▸ TASK PROMPT: Only the lines below from the one containing "[rectangle(sx * (cx" to the one containing "bmesh.ops.recalc_face_normals(bm, faces=bm.faces[:])" should be repeated, both included and unchanged.

Stored data entries
--

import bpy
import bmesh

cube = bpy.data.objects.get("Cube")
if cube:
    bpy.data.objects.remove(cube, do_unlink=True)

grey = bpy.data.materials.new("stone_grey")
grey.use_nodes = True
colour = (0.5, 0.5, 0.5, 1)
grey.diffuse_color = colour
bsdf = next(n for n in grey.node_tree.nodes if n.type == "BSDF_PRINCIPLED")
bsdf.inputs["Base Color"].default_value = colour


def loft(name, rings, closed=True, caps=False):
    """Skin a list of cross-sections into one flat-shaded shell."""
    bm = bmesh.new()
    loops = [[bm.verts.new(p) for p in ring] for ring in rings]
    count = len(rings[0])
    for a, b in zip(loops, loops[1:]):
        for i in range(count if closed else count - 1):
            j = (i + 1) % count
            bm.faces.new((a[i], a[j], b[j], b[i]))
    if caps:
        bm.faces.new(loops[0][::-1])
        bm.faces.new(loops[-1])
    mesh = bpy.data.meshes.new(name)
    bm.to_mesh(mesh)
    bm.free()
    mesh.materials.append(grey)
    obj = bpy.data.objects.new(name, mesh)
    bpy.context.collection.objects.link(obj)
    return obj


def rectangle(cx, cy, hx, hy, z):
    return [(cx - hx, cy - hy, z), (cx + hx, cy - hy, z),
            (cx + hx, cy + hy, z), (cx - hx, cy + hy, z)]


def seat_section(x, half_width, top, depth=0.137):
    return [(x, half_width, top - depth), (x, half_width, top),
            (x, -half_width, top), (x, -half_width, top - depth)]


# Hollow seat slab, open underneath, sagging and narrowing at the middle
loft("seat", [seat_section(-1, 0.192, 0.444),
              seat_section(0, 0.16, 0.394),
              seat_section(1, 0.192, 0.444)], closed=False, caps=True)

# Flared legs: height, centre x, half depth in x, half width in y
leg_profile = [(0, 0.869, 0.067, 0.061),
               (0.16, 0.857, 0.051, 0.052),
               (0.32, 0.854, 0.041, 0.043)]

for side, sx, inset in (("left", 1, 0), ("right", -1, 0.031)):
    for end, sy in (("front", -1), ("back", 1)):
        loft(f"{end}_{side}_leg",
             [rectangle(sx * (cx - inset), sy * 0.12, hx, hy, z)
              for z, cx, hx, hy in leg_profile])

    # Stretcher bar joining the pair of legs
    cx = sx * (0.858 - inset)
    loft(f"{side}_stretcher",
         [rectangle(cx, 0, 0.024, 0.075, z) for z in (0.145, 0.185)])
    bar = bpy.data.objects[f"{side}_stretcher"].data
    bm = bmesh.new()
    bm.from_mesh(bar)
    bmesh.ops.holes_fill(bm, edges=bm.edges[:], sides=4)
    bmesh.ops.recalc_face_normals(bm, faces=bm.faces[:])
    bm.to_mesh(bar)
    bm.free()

--

▸ SOLUTION TO THIS PROBLEM:
             [rectangle(sx * (cx - inset), sy * 0.12, hx, hy, z)
              for z, cx, hx, hy in leg_profile])

    # Stretcher bar joining the pair of legs
    cx = sx * (0.858 - inset)
    loft(f"{side}_stretcher",
         [rectangle(cx, 0, 0.024, 0.075, z) for z in (0.145, 0.185)])
    bar = bpy.data.objects[f"{side}_stretcher"].data
    bm = bmesh.new()
    bm.from_mesh(bar)
    bmesh.ops.holes_fill(bm, edges=bm.edges[:], sides=4)
    bmesh.ops.recalc_face_normals(bm, faces=bm.faces[:])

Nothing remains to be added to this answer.